  • Time management
  • Refactoring using the Mikado Method
  • PowerShell
  • Agile testing
  • Burn up charts
  • Multi-team, multiple kanban board problems.

For more details and registration see the event site

IMPORTANT  – LETS SAID IT AGAIN – THERE IS A NEW VENUE

This event is at a new venue, The Round Foundry. It has plenty of free (evening) parking right in front and is 5 minutes walk from Leeds train station. The Midnight Bell pub is also next door

Tuesday, 11 December 2012 from 18:30 to 21:00 (GMT)

The Round Foundry Media Centre
Foundry St
LS11 5QP Leeds
United Kingdom
View Map

 

Upgrading my Windows 7 Media Center to Windows 8

I have been a happy user of Windows Media Center since (even) XP. I have found it reasonably stable and more importantly it has a nice user interface compared to most pvr/set-top boxes I have owned. So as my Windows 7 based system has been stable for just over a year (since a move to HD tuners prompted by a motherboard failure) I thought it high time to destabilise it with an upgrade to Windows 8. What actually prompted this was Robert had upgraded his Media Center which is also based on similar Acer Revo (Intel Atom) hardware to mine and he had found the general performance much improved. The Atom CPU is only just up to the job, but I do like the Revo as it is a nice low wattage package for Media Center

The  main issue with this upgrade is Microsoft have chosen to put Media Center in an add-in pack for Windows 8 not part of the base package; however, this pack is currently free. Armed with this information this was my upgrade process:

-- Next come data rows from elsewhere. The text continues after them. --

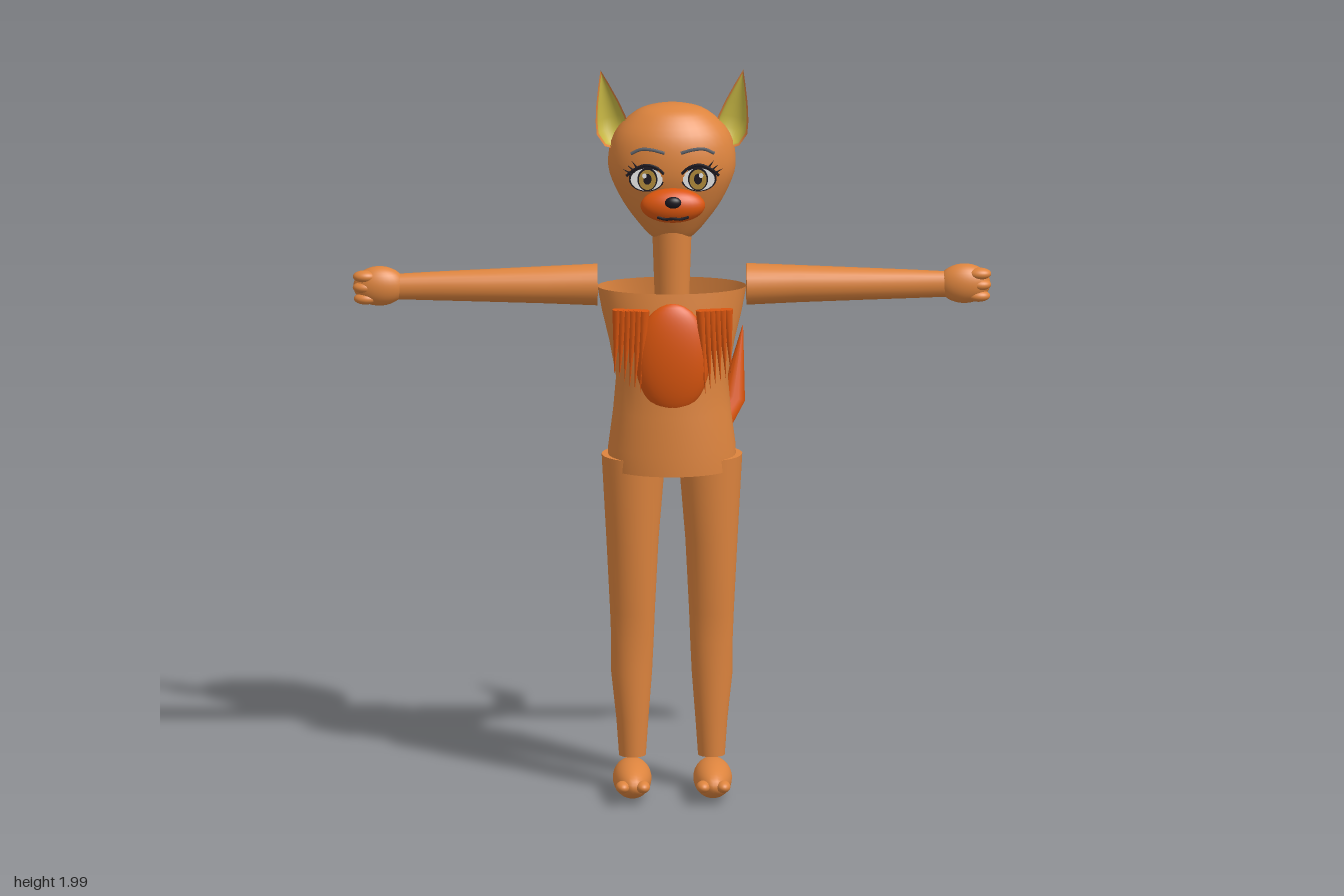
import * as THREE from 'three';

const mat = (name, color, side = THREE.FrontSide) => {
  const m = new THREE.MeshStandardMaterial({ color, side });
  m.name = name;
  return m;
};

export function createModel() {
  const root = new THREE.Group();
  const fur = mat('tan fur', 0xdd843e, THREE.DoubleSide);
  const orange = mat('deep orange', 0xdc560f);
  const yellow = mat('ear yellow', 0xc9b945, THREE.DoubleSide);
  const dark = mat('near black', 0x1c1820, THREE.DoubleSide);
  const white = mat('eye white', 0xeeeeee);
  const gold = mat('iris gold', 0xb08a3a);
  const grey = mat('brow grey', 0x5c5f66);

  const add = (name, geo, material, pos = [0, 0, 0], scale = [1, 1, 1], parent = root) => {
    const m = new THREE.Mesh(geo, material);
    m.name = name;
    m.position.set(...pos);
    m.scale.set(...scale);
    parent.add(m);
    return m;
  };
  const sphere = new THREE.SphereGeometry(1, 28, 18);
  const ball = (name, material, pos, radii) => add(name, sphere, material, pos, radii);

  // Skin of elliptical rings [x, y, z, a, b] along a path, with optional end caps
  const loft = (rings, ref, sides, capStart = true, capEnd = true) => {
    const c = rings.map(r => new THREE.Vector3(r[0], r[1], r[2]));
    const pos = [], idx = [], last = rings.length - 1;
    const loops = rings.map((r, i) => {
      const t = c[Math.min(i + 1, last)].clone().sub(c[Math.max(i - 1, 0)]).normalize();
      const u = ref.clone().cross(t).normalize();
      const v = t.clone().cross(u);
      return Array.from({ length: sides }, (_, j) => {
        const a = j / sides * Math.PI * 2;
        return c[i].clone().addScaledVector(u, r[3] * Math.cos(a)).addScaledVector(v, r[4] * Math.sin(a));
      });
    });
    loops.forEach(l => l.forEach(p => pos.push(p.x, p.y, p.z)));
    for (let i = 0; i < last; i++) for (let j = 0; j < sides; j++) {
      const k = (j + 1) % sides, a = i * sides, b = a + sides;
      idx.push(a + j, a + k, b + j, a + k, b + k, b + j);
    }
    const cap = (i, flip) => {
      const base = pos.length / 3;
      [c[i], ...loops[i]].forEach(p => pos.push(p.x, p.y, p.z));
      for (let j = 0; j < sides; j++) {
        const p = base + 1 + j, q = base + 1 + (j + 1) % sides;
        idx.push(base, flip ? q : p, flip ? p : q);
      }
    };
    if (capStart) cap(0, true);
    if (capEnd) cap(last, false);
    const g = new THREE.BufferGeometry();
    g.setAttribute('position', new THREE.Float32BufferAttribute(pos, 3));
    g.setIndex(idx);
    g.computeVertexNormals();
    return g;
  };
  const X = new THREE.Vector3(1, 0, 0), Y = new THREE.Vector3(0, 1, 0);

  // Torso, open at the shoulders, and neck
  add('torso', loft([
    [0, 0.90, 0.13, 0.121, 0.172], [0, 0.96, 0.13, 0.121, 0.171], [0, 1.06, 0.13, 0.115, 0.158],
    [0, 1.15, 0.128, 0.11, 0.15], [0, 1.25, 0.126, 0.112, 0.168], [0, 1.33, 0.126, 0.105, 0.187],
    [0, 1.40, 0.126, 0.095, 0.2],
  ], X, 36, true, false), fur);
  add('neck', new THREE.CylinderGeometry(0.053, 0.046, 0.2, 24), fur, [0, 1.46, 0.127]);

  // Egg-shaped head
  const headProfile = new THREE.SplineCurve([
    [0, 1.525], [0.05, 1.536], [0.098, 1.588], [0.142, 1.655], [0.171, 1.735],
    [0.156, 1.822], [0.1, 1.882], [0.045, 1.902], [0, 1.906],
  ].map(p => new THREE.Vector2(...p))).getPoints(32);
  headProfile.forEach(p => { p.x = Math.max(p.x, 0); });
  add('head', new THREE.LatheGeometry(headProfile, 36), fur, [0, 0, 0.127], [1, 1, 0.7]);

  // Muzzle, nose and mouth
  ball('muzzle', orange, [0, 1.657, 0.26], [0.087, 0.047, 0.042]);
  ball('nose', dark, [0, 1.675, 0.3], [0.022, 0.016, 0.013]);
  add('mouth', new THREE.TubeGeometry(new THREE.CatmullRomCurve3([
    [-0.042, 1.633, 0.292], [-0.02, 1.628, 0.296], [0, 1.63, 0.298], [0.02, 1.628, 0.296], [0.042, 1.633, 0.292],
  ].map(p => new THREE.Vector3(...p))), 20, 0.004, 6), dark);

  // Chest patch
  ball('chestPatch', orange, [0, 1.222, 0.222], [0.1, 0.153, 0.04]);

  const disc = new THREE.CircleGeometry(1, 28);
  const earProfile = [[0, 0], [0.03, 0.015], [0.045, 0.05], [0.041, 0.085], [0.03, 0.13], [0.014, 0.18], [0, 0.22]]
    .map(p => new THREE.Vector2(...p));
  const earShell = new THREE.LatheGeometry(earProfile, 16, Math.PI / 2, Math.PI);

  for (const s of [1, -1]) {
    const side = s > 0 ? 'left' : 'right';

    // Cupped ear with a coloured lining
    const ear = new THREE.Group();
    ear.name = side + 'Ear';
    ear.position.set(s * 0.148, 1.784, 0.148);
    ear.rotation.set(-0.1, 0, -s * 0.2);
    root.add(ear);
    add(side + 'EarShell', earShell, fur, [0, 0, 0], [1, 1, 0.95], ear);
    add(side + 'EarLining', earShell, yellow, [0, 0.007, 0.001], [0.88, 0.92, 0.8], ear);

    // Eye in thin layers
    [['EyeOutline', dark, 0.07, 1.727, 0.048, 0.036], ['EyeWhite', white, 0.07, 1.725, 0.043, 0.031],
      ['IrisRim', dark, 0.068, 1.726, 0.027, 0.032], ['Iris', gold, 0.068, 1.725, 0.023, 0.028],
      ['Pupil', dark, 0.068, 1.727, 0.011, 0.015], ['EyeGlint', white, 0.076, 1.737, 0.006, 0.007],
    ].forEach(([n, m, x, y, rx, ry], i) => add(side + n, disc, m, [s * x, y, 0.243 + i * 0.0015], [rx, ry, 1]));

    // Upper lid and lashes
    add(side + 'Lid', new THREE.TubeGeometry(new THREE.CatmullRomCurve3([
      [0.024, 1.742, 0.25], [0.045, 1.76, 0.25], [0.075, 1.766, 0.249], [0.105, 1.752, 0.246], [0.124, 1.735, 0.242],
    ].map(p => new THREE.Vector3(s * p[0], p[1], p[2]))), 16, 0.004, 6), dark);
    for (let i = 0; i < 3; i++) {
      const lash = add(side + 'Lash', new THREE.ConeGeometry(0.004, 0.03, 5), dark, [s * (0.122 - i * 0.01), 1.748 + i * 0.009, 0.245]);
      lash.rotation.z = -s * (1.05 - i * 0.2);
    }

    // Eyebrow
    add(side + 'Brow', new THREE.TubeGeometry(new THREE.CatmullRomCurve3([
      [0.022, 1.797, 0.242], [0.055, 1.806, 0.241], [0.085, 1.807, 0.238], [0.112, 1.795, 0.236],
    ].map(p => new THREE.Vector3(s * p[0], p[1], p[2]))), 14, 0.0045, 6), grey);

    // Fringe of pointed chest tufts
    for (let i = 0; i < 6; i++) {
      const h = 0.235 - i * 0.011;
      const tuft = add(side + 'Tuft', new THREE.ConeGeometry(0.015, h, 10), orange,
        [s * (0.082 + i * 0.014), 1.36 - h / 2, 0.238 - i * 0.002]);
      tuft.rotation.z = Math.PI + s * 0.05;
    }

    // Arm, hand and fingers
    add(side + 'Arm', loft([
      [s * 0.2, 1.403, 0.123, 0.057, 0.056], [s * 0.34, 1.403, 0.123, 0.05, 0.05],
      [s * 0.5, 1.402, 0.123, 0.041, 0.044], [s * 0.64, 1.401, 0.123, 0.032, 0.039],
      [s * 0.735, 1.4, 0.123, 0.026, 0.035],
    ], Y, 24), fur);
    ball(side + 'Hand', fur, [s * 0.785, 1.402, 0.123], [0.07, 0.054, 0.041]);
    [1.432, 1.402, 1.371].forEach((y, i) =>
      ball(side + 'Finger', fur, [s * (0.826 - (i === 2 ? 0.003 : 0)), y, 0.138], [0.031, 0.016, 0.022]));

    // Leg, foot and toes
    const lx = s * 0.106;
    add(side + 'Leg', loft([
      [lx, 0.1, 0.127, 0.037, 0.036], [lx, 0.2, 0.125, 0.043, 0.043], [lx * 1.02, 0.33, 0.121, 0.051, 0.055],
      [lx, 0.42, 0.127, 0.046, 0.057], [lx, 0.5, 0.132, 0.048, 0.06], [lx, 0.7, 0.13, 0.07, 0.07],
      [lx * 0.97, 0.935, 0.13, 0.083, 0.086],
    ], X, 28), fur);
    ball(side + 'Foot', fur, [s * 0.108, 0.054, 0.197], [0.052, 0.049, 0.122]);
    for (const t of [-1, 1])
      ball(side + 'Toe', fur, [s * 0.108 + t * 0.027, 0.055, 0.302], [0.019, 0.016, 0.027]);
  }

  // Bent, pointed tail
  add('tail', loft([
    [0, 0.955, 0.03, 0.047, 0.05], [0, 0.905, -0.11, 0.045, 0.05], [0.095, 0.862, -0.235, 0.04, 0.042],
    [0.172, 0.98, -0.295, 0.034, 0.034], [0.198, 1.175, -0.31, 0.001, 0.001],
  ], X, 14), orange);

  return root;
}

  1. Applied for my Windows 8 Media Center product code. It says this can take up to 72 hours, mine took nearer 150. Looking at the comments this seems not uncommon. Note that you don’t need to apply for the code on the same PC you wish to use it on. But as the comments mention it is one code per email address used, and the code has to be activated before February.
  2. Downloaded the Windows 8 Professional ISO from MSDN, I got the EN-GB specific version. Just make sure it is the retail version not the volume license as people have commented that the the Media Center product code does not work for VL editions.
  3. So now ready to start the upgrade…..
    1. I first removed my external RAID disk array that stores pictures, music, recordings etc.
    2. I backed up my Windows 7 boot disk (using imagex off a Windows 8 PE boot USB) to an external USB disk (just in case I wanted to go back)
    3. Booted my PC in Windows 7, inserted the Windows 8 Professional USB media and did an in-place upgrade (frankly it moved over so little I might as well have wiped the disk, see what I had to reinstall below). After entering my MDSN sourced product key the upgrade found all the hardware without issue except my PCTV 290e tuners, but a check for new drivers got these from Windows update without any other intervention.
    4. I now used the add feature option on the control panel to enter my Media Center product key. It accepted this, and said it was downloading the new feature and it might take a while. In my case this was best part of two hours, so be prepared to wait…..
  4. Once complete (and a good few automatic reboots later) I could run the Media Center wizard,but before I did this I re-attached my RAID disk

So eventually I had a Windows 8 install with Media Center, but what had a lost in the process?

  • All my Media Center configuration
    • Monitor preferences
    • My series recording settings
    • Interestingly I did not need to re-enter my settings to point to my RAID disk for libraries
  • Had to re-join the PC to my home group (of which it was the creator, I would have it expected to remember more than just it’s name)
  • Had to re-install the Windows desktop Skydrive  application, which I use to provide a backup from my RAID drive for photos. I do need to see if I can think of an easier solution under Windows 8. I also had to re-create the scheduled batch file that copies the files I wish to backup to this folder. Due to the coping all the time stamps meant the files had to re-sync to SkyDrive.
  • Had to re-authorise my Roku Soundbridge media as an audio client.

So it is any faster? Only time will tell. However, I do think that pining browser windows to the Windows 8 home page for IPlayer and other web streaming services will make life a bit bit easier until they provide Windows 8 Apps to do the job.